What needs to be done> When the line containing "PIN = (-0.705, 0.911)" is reached, include it and end there; set down verbatim every line before it, starting at the top of the records.

------------------------------

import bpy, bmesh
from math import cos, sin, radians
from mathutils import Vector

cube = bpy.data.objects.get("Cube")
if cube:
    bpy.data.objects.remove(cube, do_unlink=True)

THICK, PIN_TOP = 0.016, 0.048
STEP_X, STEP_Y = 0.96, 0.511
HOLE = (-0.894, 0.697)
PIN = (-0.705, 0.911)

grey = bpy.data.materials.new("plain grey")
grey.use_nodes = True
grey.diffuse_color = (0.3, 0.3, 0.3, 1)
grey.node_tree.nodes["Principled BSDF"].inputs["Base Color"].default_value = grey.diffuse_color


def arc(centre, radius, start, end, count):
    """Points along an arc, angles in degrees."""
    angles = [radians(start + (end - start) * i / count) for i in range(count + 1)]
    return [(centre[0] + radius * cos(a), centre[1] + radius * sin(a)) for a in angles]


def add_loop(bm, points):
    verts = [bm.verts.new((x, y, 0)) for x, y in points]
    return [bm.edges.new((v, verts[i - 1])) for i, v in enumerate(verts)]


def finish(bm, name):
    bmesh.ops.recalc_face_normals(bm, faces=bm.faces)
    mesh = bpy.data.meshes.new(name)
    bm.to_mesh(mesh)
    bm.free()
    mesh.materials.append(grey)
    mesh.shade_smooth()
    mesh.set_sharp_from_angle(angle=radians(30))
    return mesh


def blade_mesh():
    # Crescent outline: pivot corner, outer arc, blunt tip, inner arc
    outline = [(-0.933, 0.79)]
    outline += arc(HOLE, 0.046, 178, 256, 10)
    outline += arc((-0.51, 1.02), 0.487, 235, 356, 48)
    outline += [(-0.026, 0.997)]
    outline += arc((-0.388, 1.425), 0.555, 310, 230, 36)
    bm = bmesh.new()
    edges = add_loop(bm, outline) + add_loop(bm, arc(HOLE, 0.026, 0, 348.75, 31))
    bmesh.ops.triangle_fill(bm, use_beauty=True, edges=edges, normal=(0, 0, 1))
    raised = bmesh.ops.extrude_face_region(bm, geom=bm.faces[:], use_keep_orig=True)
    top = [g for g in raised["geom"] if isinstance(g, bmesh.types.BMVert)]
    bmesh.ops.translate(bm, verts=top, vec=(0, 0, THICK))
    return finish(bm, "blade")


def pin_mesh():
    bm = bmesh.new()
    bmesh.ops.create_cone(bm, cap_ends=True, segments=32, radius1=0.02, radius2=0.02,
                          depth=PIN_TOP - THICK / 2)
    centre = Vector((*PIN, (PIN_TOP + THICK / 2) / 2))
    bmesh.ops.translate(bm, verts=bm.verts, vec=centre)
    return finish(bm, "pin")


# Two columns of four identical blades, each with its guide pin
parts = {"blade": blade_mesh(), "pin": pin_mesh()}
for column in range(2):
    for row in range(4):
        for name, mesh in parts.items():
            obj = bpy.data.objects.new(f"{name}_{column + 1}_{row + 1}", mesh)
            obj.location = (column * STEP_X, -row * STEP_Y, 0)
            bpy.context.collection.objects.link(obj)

------------------------------

Result of the exercise>
import bpy, bmesh
from math import cos, sin, radians
from mathutils import Vector

cube = bpy.data.objects.get("Cube")
if cube:
    bpy.data.objects.remove(cube, do_unlink=True)

THICK, PIN_TOP = 0.016, 0.048
STEP_X, STEP_Y = 0.96, 0.511
HOLE = (-0.894, 0.697)
PIN = (-0.705, 0.911)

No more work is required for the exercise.